The second type of injury claim available to a Pennsylvania essential employee is a personal injury claim. For the most part, there are no limits on the type of damages that can be awarded in a personal injury claim (except for in medical malpractice claims and claims against government entities). However, to successfully bring in a personal injury claim, an injured worker must prove that the named defendant was negligent, and that the defendant’s negligence resulted in the worker’s injuries. In other words, this is a fault-based system.

Injured workers in Philadelphia do not necessarily have a choice in which type of claim to pursue. Typically, when an employee is injured on the job, if their employer has obtained workers’ compensation insurance, the employee’s exclusive remedy against their employer is a workers’ compensation claim. Thus, absent an exception, an employee who is injured on the job can file for workers’ compensation, but cannot pursue a personal injury case against their employer. However, the exclusive-remedy provision does not preclude an injured employee from pursuing a personal injury case against a third party.
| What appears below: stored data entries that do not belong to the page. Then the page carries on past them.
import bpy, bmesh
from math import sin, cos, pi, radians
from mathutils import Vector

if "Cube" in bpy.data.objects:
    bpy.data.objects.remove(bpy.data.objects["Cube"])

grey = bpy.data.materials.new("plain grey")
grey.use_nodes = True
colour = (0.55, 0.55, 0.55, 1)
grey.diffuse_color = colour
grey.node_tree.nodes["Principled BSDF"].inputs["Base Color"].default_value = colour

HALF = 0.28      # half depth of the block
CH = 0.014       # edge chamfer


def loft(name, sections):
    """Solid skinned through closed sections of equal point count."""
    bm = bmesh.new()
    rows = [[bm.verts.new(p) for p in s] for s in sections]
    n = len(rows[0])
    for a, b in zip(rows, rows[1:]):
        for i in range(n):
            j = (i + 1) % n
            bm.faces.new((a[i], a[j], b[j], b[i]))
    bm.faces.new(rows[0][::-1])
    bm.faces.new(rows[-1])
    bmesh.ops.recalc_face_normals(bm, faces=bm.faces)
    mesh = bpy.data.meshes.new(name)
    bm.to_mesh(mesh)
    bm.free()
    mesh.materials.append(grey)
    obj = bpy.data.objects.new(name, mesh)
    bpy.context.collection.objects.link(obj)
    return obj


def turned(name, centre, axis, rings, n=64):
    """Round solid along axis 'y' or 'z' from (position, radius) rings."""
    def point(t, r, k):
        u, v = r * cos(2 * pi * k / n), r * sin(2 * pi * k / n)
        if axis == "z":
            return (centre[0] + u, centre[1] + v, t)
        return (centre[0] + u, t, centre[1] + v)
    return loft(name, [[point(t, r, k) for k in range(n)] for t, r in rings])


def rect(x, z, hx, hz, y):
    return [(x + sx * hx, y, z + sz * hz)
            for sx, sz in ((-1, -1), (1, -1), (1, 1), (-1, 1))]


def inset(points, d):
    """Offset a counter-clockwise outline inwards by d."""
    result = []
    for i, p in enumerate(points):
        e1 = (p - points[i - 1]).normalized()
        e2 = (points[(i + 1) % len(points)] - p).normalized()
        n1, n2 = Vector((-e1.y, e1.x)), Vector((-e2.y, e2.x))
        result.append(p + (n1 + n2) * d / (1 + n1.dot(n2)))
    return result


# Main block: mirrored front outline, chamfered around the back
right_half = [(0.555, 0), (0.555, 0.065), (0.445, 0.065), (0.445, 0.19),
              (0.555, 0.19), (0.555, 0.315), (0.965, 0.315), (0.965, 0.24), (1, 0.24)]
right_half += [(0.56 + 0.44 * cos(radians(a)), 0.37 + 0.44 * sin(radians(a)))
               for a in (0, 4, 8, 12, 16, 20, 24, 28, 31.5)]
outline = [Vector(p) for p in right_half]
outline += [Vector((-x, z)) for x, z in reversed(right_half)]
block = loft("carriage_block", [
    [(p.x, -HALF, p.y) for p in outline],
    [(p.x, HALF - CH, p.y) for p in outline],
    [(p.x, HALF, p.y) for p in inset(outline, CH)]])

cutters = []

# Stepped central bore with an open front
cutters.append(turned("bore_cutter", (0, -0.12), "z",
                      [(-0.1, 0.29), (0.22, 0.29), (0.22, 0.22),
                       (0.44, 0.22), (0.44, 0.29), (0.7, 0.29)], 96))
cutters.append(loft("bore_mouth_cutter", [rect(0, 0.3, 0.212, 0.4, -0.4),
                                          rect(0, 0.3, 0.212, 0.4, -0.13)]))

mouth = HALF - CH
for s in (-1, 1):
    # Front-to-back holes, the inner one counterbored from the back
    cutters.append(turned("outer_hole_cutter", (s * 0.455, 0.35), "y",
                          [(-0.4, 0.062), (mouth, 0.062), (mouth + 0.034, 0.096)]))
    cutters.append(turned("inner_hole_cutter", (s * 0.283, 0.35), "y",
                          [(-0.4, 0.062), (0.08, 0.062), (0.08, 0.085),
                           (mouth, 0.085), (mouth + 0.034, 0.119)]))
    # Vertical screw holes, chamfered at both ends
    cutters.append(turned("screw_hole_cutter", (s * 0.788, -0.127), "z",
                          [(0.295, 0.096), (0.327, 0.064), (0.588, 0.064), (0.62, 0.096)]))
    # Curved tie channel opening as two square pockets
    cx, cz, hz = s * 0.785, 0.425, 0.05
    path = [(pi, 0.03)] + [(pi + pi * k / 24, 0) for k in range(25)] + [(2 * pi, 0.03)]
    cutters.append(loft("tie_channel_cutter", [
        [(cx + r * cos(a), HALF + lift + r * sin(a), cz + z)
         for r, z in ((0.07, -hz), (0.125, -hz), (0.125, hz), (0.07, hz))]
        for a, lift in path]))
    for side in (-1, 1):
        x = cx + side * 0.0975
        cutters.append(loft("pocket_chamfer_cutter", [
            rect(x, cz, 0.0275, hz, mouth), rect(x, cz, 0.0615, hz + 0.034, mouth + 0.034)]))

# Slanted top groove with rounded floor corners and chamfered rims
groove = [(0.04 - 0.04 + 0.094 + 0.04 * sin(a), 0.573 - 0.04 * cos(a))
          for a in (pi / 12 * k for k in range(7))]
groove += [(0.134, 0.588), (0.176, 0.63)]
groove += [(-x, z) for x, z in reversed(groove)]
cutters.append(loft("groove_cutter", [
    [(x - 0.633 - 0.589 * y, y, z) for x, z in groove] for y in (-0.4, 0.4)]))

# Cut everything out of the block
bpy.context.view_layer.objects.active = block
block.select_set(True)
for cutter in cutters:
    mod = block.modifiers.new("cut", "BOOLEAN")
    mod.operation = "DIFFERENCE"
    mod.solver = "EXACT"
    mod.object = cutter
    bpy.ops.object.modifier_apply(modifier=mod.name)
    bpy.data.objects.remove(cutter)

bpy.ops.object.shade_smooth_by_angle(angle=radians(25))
Third parties may include individuals, independent contractors, or other businesses such as vendors, suppliers or service providers. Similarly, the sole remedy provision of the workers’ compensation act does not apply if the worker’s injury was the result of an employers’ willful or intentional actions.

Essential employees who have contracted a case of COVID-19 may have either a workers’ compensation claim or a personal injury claim. However, the nuances of these claims can be complex. Thus, any essential worker who tested positive for COVID-19 should reach out to a dedicated Philadelphia injury lawyer to learn more about their rights and what options they have to pursue a claim of compensation.

Do You Need a Philadelphia Personal Injury Lawyer?

These challenging times raise many questions, especially for those who have contracted COVID-19. At MyPhillyLawyer, we represent those who have been seriously injured in all types of workers’ compensation and personal injury accidents, including workplace accidents and illnesses, slip and fall accidents, and instances of medical malpractice. Our skilled Philadelphia injury attorneys are comfortable both at the negotiation table as well as in court and will aggressively pursue favorable settlement offers whenever possible. However, as skilled trial attorneys, we will not hesitate to take a case to trial if the other side is unwilling to engage in fair negotiations.

The lawyers and staff of MyPhillyLawyer will be working remotely due to the ongoing coronavirus pandemic, as the health and safety of our clients, attorneys and staff members are of upmost importance. Rest assured, our operation has not been interrupted and we are still fully available to help you with legal assistance. Please contact us if you have any questions. To learn more about how we can help you recover compensation for the injuries you have sustained, call 215-254-6391, or toll-free 866-907-2231.